A Sattvic Life According to Ayurveda, we “digest” everything we take in through our senses, not just through our food, and everything can have a rajasic, tamasic or sattvic influence on our being. Equipped with this awareness, we can be more discerning about our choices—the movies we watch, the substances we take into our bodies, the people we associate with, who we choose as our role models and all aspects of our lives. To cultivate more sattva in life, we can begin to notice the effects of the day’s activities and begin to bring more awareness to everything we do. In yoga practice: Notice the effect of your asana practice on your body and mind, both during and especially the time following your practice. Do you have a sense of clarity, upliftment, calm energy (sattva)? Or do you feel agitated, quick to fly off the handle, impatient (excess rajas)? Or dull, wiped out, needing to sleep (excess tamas)? Notice, and modify your practice as needed. In meditation: “Be without the three gunas, Arjuna, freed from duality,” says Krishna in the Gita. But he is not advocating eliminating the three gunas from our lives. He is advocating a technique of meditation that moves us beyond the technique to a state of pure meditation—beyond any thought, attitude or intention. Resting in this state brings us back into alignment—the state of yoga. In activity: “Established in Yoga, perform action, for balance of mind is called Yoga.” (b.g. 2.48) By regularly resting in meditation, we return to activity refreshed and with a balanced perspective. We are more able to observe our life and make more conscious decisions on how we choose to be. In our thoughts: Becoming more aware of the effect that our own thoughts have on us might be the biggest challenge of all. Are our thoughts creating conflict or separation (rajas)? Inertia (tamas)? Or upliftment and harmony (sattva)? It might be difficult to stop an unhealthy thought from manifesting at first. But we can choose not to entertain it. As we grow in sattva, the quality of our thinking and behavior will naturally become more positive and life-supporting.

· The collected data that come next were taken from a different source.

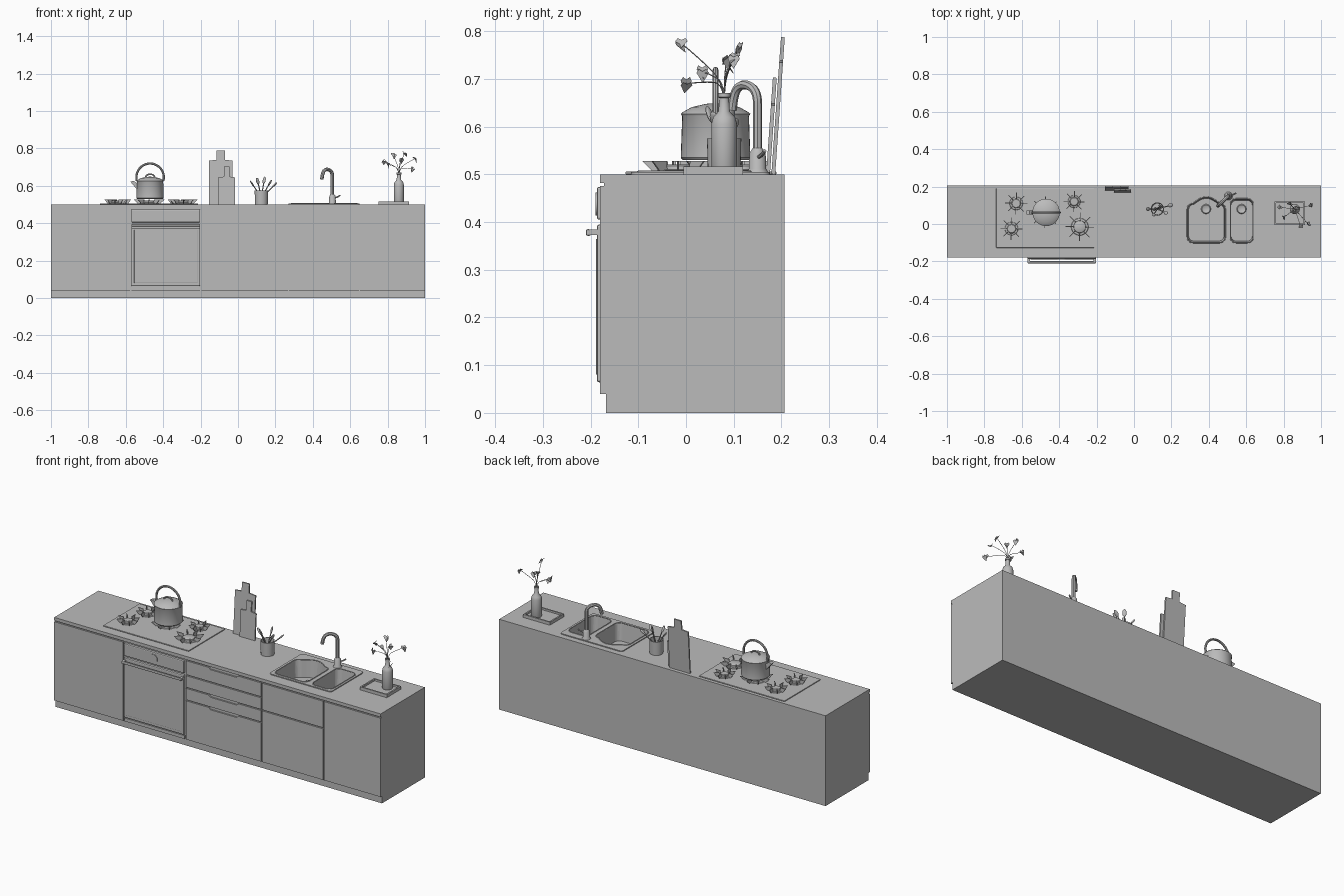
import bpy, bmesh, math, random
from mathutils import Matrix, Vector

if "Cube" in bpy.data.objects:
    bpy.data.objects.remove(bpy.data.objects["Cube"])
random.seed(4)

grey = bpy.data.materials.new("plain grey")
grey.use_nodes = True
grey.diffuse_color = (0.5, 0.5, 0.5, 1)
grey.node_tree.nodes["Principled BSDF"].inputs["Base Color"].default_value = grey.diffuse_color


def activate(ob):
    bpy.ops.object.select_all(action='DESELECT')
    ob.select_set(True)
    bpy.context.view_layer.objects.active = ob


def finish(name, bm, smooth=False):
    bmesh.ops.recalc_face_normals(bm, faces=bm.faces)
    mesh = bpy.data.meshes.new(name)
    bm.to_mesh(mesh)
    bm.free()
    mesh.materials.append(grey)
    ob = bpy.data.objects.new(name, mesh)
    bpy.context.collection.objects.link(ob)
    if smooth:
        activate(ob)
        bpy.ops.object.shade_smooth_by_angle(angle=math.radians(40))
    return ob


def box(name, x, y, z, bevel=0):
    """Box from three (low, high) ranges."""
    bm = bmesh.new()
    bmesh.ops.create_cube(bm, size=1)
    for v in bm.verts:
        v.co = [r[0] if c < 0 else r[1] for r, c in zip((x, y, z), v.co)]
    if bevel:
        bmesh.ops.bevel(bm, geom=bm.edges[:], offset=bevel, segments=2, affect='EDGES', profile=0.5)
    return finish(name, bm)


def prism(name, points, depth, matrix, smooth=False, taper=1):
    """Extrude a flat outline along its own z."""
    bm = bmesh.new()
    base = bm.faces.new([bm.verts.new((p[0], p[1], 0)) for p in points])
    middle = base.calc_center_median()
    top = bmesh.ops.extrude_face_region(bm, geom=[base])["geom"]
    for v in [g for g in top if isinstance(g, bmesh.types.BMVert)]:
        v.co = middle + (v.co - middle) * taper + Vector((0, 0, depth))
    bm.transform(matrix)
    return finish(name, bm, smooth)


def lathe(name, profile, x, y, sides=32):
    """Spin an (r, z) profile round a vertical axis."""
    bm = bmesh.new()
    verts = [bm.verts.new((r, 0, z)) for r, z in profile]
    edges = [bm.edges.new(pair) for pair in zip(verts, verts[1:])]
    bmesh.ops.spin(bm, geom=verts + edges, cent=(0, 0, 0), axis=(0, 0, 1),
                   angle=math.tau, steps=sides, use_duplicate=False)
    bmesh.ops.remove_doubles(bm, verts=bm.verts, dist=0.0001)
    bm.transform(Matrix.Translation((x, y, 0)))
    return finish(name, bm, True)


def tube(name, points, radius, cyclic=False, kind='NURBS'):
    curve = bpy.data.curves.new(name, 'CURVE')
    curve.dimensions = '3D'
    curve.bevel_depth = radius
    curve.bevel_resolution = 2
    curve.use_fill_caps = True
    spline = curve.splines.new(kind)
    spline.points.add(len(points) - 1)
    for p, co in zip(spline.points, points):
        p.co = (*co, 1)
    spline.use_cyclic_u = cyclic
    if kind == 'NURBS':
        spline.use_endpoint_u = True
        spline.order_u = 3
    curve.materials.append(grey)
    ob = bpy.data.objects.new(name, curve)
    bpy.context.collection.objects.link(ob)
    activate(ob)
    bpy.ops.object.convert(target='MESH')
    bpy.ops.object.shade_smooth_by_angle(angle=math.radians(40))
    return ob


def rounded(x0, x1, y0, y1, r, arch=0, steps=6):
    """Rounded rectangle outline whose back edge can bow outward."""
    pts = []
    for i, (cx, cy) in enumerate([(x1-r, y1-r), (x0+r, y1-r), (x0+r, y0+r), (x1-r, y0+r)]):
        for k in range(steps + 1):
            a = (i + k / steps) * math.pi / 2
            pts.append((cx + r * math.cos(a), cy + r * math.sin(a)))
        if i == 0 and arch:
            for k in range(1, 8):
                pts.append((x1 - r + (x0 - x1 + 2 * r) * k / 8, y1 + arch * math.sin(math.pi * k / 8)))
    return pts


# Cabinet body, recessed plinth and counter
FRONT, BACK, TOP = -0.18, 0.207, 0.5
carcass = box("cabinet_body", (-1, 1), (-0.172, BACK), (0.04, 0.482))
box("plinth", (-1, 1), (-0.168, BACK), (0, 0.04))
counter = box("countertop", (-1, 1), (FRONT, BACK), (0.482, TOP))
UPRIGHT = Matrix.Translation((0, -0.172, 0)) @ Matrix.Rotation(math.pi / 2, 4, 'X')


def panel(name, x0, x1, z0, z1, grip=False):
    pts = [(x0, z0), (x1, z0), (x1, z1)]
    if grip:
        mid = (x0 + x1) / 2
        pts += [(mid + 0.09, z1), (mid + 0.08, z1 - 0.01), (mid - 0.08, z1 - 0.01), (mid - 0.09, z1)]
    prism(name, pts + [(x0, z1)], 0.008, UPRIGHT)


# Door and drawer fronts
panel("left_end_door", 0.653, 1, 0.04, 0.476)
panel("right_end_door", -1, -0.578, 0.04, 0.476)
panel("sink_door", 0.273, 0.647, 0.04, 0.323)
panel("sink_drawer", 0.273, 0.647, 0.329, 0.476)
for i, (low, high, grip) in enumerate([(0.04, 0.254, True), (0.26, 0.323, True),
                                       (0.329, 0.393, False), (0.399, 0.476, True)]):
    panel(f"drawer_{i}", -0.194, 0.267, low, high, grip)

# Oven with control panel, knob and bar handle
OX = (-0.57, -0.202)
box("oven_base_strip", OX, (FRONT, -0.17), (0.04, 0.058))
box("oven_door", OX, (-0.187, -0.17), (0.064, 0.395), 0.005)
box("oven_window", (-0.555, -0.217), (-0.189, -0.18), (0.08, 0.365), 0.002)
box("oven_control_panel", OX, (-0.187, -0.17), (0.405, 0.474), 0.005)
box("oven_handle", OX, (-0.21, -0.199), (0.371, 0.385), 0.004)
for x in OX:
    inner = x + math.copysign(0.014, -0.386 - x)
    box("oven_handle_post", sorted((x, inner)), (-0.202, -0.182), (0.373, 0.384))
knob = [(0.024 * math.cos(k * math.tau / 24) - 0.386, 0.024 * math.sin(k * math.tau / 24) + 0.438) for k in range(24)]
prism("oven_knob", knob, 0.018, UPRIGHT, True)

# Sink deck with two basins sunk through the counter
deck = prism("sink_deck", rounded(0.27, 0.65, -0.115, 0.175, 0.015), 0.005, Matrix.Translation((0, 0, TOP)), True)
basins = [(rounded(0.285, 0.488, -0.1, 0.11, 0.03, 0.035), 0.385),
          (rounded(0.515, 0.637, -0.1, 0.135, 0.03), 0.575)]
for outline, drain_x in basins:
    cutter = prism("basin_cutter", outline, -0.1, Matrix.Translation((0, 0, TOP + 0.01)), taper=0.93)
    cutter.hide_render = True
    for ob in (deck, counter, carcass):
        activate(ob)
        mod = ob.modifiers.new("basin", 'BOOLEAN')
        mod.object = cutter
        mod.solver = 'EXACT'
        bpy.ops.object.modifier_apply(modifier=mod.name)
    bpy.data.objects.remove(cutter)
    tube("basin_rim", [(px, py, TOP + 0.005) for px, py in outline], 0.003, True, 'POLY')
    lathe("drain", [(0, 0.412), (0.018, 0.412), (0.022, 0.415), (0.026, 0.41)], drain_x, 0.08)

# Faucet
lathe("faucet_base", [(0.022, 0.505), (0.018, 0.512), (0.017, 0.545), (0.01, 0.555), (0, 0.555)], 0.505, 0.15)
tube("faucet_neck", [(0.505, 0.15, 0.54), (0.505, 0.15, 0.62), (0.505, 0.15, 0.675), (0.475, 0.122, 0.692),
                     (0.452, 0.1, 0.675), (0.448, 0.097, 0.635)], 0.0095)
tube("faucet_lever", [(0.515, 0.15, 0.535), (0.535, 0.16, 0.54), (0.545, 0.165, 0.55)], 0.004)

# Cooktop with burners and flared grate fins
box("cooktop", (-0.737, -0.213), (-0.127, 0.19), (TOP, 0.506), 0.002)
for bx, by, size in [(-0.63, 0.11, 0.85), (-0.655, -0.025, 0.85), (-0.32, 0.12, 0.8), (-0.29, -0.015, 1.1),
                     (-0.475, 0.062, 1.2)]:
    lathe("burner", [(0.042 * size, 0.506), (0.04 * size, 0.509), (0.03 * size, 0.51), (0.029 * size, 0.518),
                     (0.025 * size, 0.521), (0, 0.521)], bx, by)
    for k in range(8):
        place = Matrix.Translation((bx, by, 0.506)) @ Matrix.Rotation(k * math.pi / 4, 4, 'Z')
        fin = [(0.03 * size, 0), (0.05 * size, 0), (0.07 * size, 0.022), (0.034 * size, 0.022)]
        prism("grate_fin", fin, 0.004, place @ Matrix.Rotation(math.pi / 2, 4, 'X'))

# Kettle
KX, KY = -0.47, 0.062
lathe("kettle_body", [(0, 0.53), (0.069, 0.53), (0.073, 0.535), (0.07, 0.622), (0.073, 0.627), (0.068, 0.631),
                      (0.05, 0.641), (0.02, 0.648), (0, 0.649)], KX, KY, 40)
tube("kettle_lid_grip", [(KX + s, KY, z) for s, z in [(-0.025, 0.645), (-0.02, 0.662), (0.02, 0.662), (0.025, 0.645)]], 0.004)
tube("kettle_handle", [(KX + 0.074 * math.cos(a), KY, 0.645 + 0.075 * math.sin(a))
                       for a in [math.radians(d) for d in range(-15, 200, 15)]], 0.006)
spout = [(KX - 0.065, 0.575), (KX - 0.105, 0.622), (KX - 0.088, 0.627), (KX - 0.065, 0.61)]
prism("kettle_spout", spout, 0.022, Matrix.Translation((0, KY + 0.011, 0)) @ Matrix.Rotation(math.pi / 2, 4, 'X'))


# Cutting boards leaning back
def board(name, x0, x1, n0, n1, shoulder, height, y):
    pts = [(x0, 0), (x1, 0), (x1, shoulder), (n1, shoulder + 0.004), (n1, height),
           (n0, height), (n0, shoulder + 0.004), (x0, shoulder)]
    prism(name, pts, 0.008, Matrix.Translation((0, y, TOP)) @ Matrix.Rotation(math.radians(86), 4, 'X'))


board("large_cutting_board", -0.155, -0.03, -0.115, -0.07, 0.235, 0.288, 0.187)
board("small_cutting_board", -0.108, -0.015, -0.075, -0.045, 0.145, 0.203, 0.176)

# Utensil crock
CX, CY = 0.125, 0.08
lathe("utensil_crock", [(0, TOP), (0.034, TOP), (0.036, 0.575), (0.032, 0.575), (0.03, 0.51), (0, 0.51)], CX, CY)
for dx, dy, h in [(-0.05, 0.0, 0.612), (-0.02, -0.03, 0.625), (0.015, 0.015, 0.63), (0.045, -0.02, 0.615), (0.07, 0.02, 0.605)]:
    tip = Vector((CX + dx, CY + dy, h))
    foot = Vector((CX - dx * 0.3, CY - dy * 0.3, 0.515))
    tube("utensil_stem", [foot, tip], 0.003, kind='POLY')
    bm = bmesh.new()
    bmesh.ops.create_uvsphere(bm, u_segments=12, v_segments=8, radius=0.013)
    turn = (tip - foot).to_track_quat('Z', 'Y').to_matrix().to_4x4()
    bm.transform(Matrix.Translation(tip) @ turn @ Matrix.Diagonal((0.8, 0.35, 1.5, 1)))
    finish("utensil_head", bm, True)

# Serving tray with raised rim
TX, TY = (0.75, 0.915), (-0.005, 0.12)
box("tray_floor", TX, TY, (TOP, 0.507))
for i in range(2):
    box("tray_end", (TX[i] - 0.008 * i, TX[i] + 0.008 * (1 - i)), TY, (TOP, 0.517))
    box("tray_side", TX, (TY[i] - 0.008 * i, TY[i] + 0.008 * (1 - i)), (TOP, 0.517))

# Bottle vase with leafy twigs
VX, VY = 0.86, 0.08
lathe("vase", [(0, 0.507), (0.025, 0.507), (0.027, 0.512), (0.027, 0.605), (0.023, 0.62), (0.012, 0.632), (0.01, 0.66),
               (0.013, 0.662), (0.013, 0.671), (0.008, 0.671), (0.008, 0.62)], VX, VY)
leaf = [(0, -0.016), (0.013, 0.006), (0.008, 0.014), (0, 0.009), (-0.008, 0.014), (-0.013, 0.006)]
for tip in [(0.89, -0.01, 0.775), (0.83, 0.11, 0.765), (0.775, 0.09, 0.732), (0.945, 0.1, 0.745),
            (0.93, 0.0, 0.69), (0.8, 0.035, 0.715), (0.87, 0.085, 0.74)]:
    tip = Vector(tip)
    start = Vector((VX, VY, 0.64))
    bend = start.lerp(tip, 0.5) + Vector((0, 0, 0.03))
    tube("twig", [start, start + Vector((0, 0, 0.05)), bend, tip], 0.0012)
    for side in range(2):
        tilt = Matrix.Rotation(random.uniform(0, math.tau), 4, 'Z') @ Matrix.Rotation(random.uniform(0.7, 1.5), 4, 'X')
        prism("leaf", leaf, 0.001, Matrix.Translation(tip + Vector((0.006 * side, 0, -0.008 * side))) @ tilt)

Graham Fowler is creating a haven on the banks of the Upper Tallulah River for yogis and lovers of nature. Contact him at firstname.lastname@example.org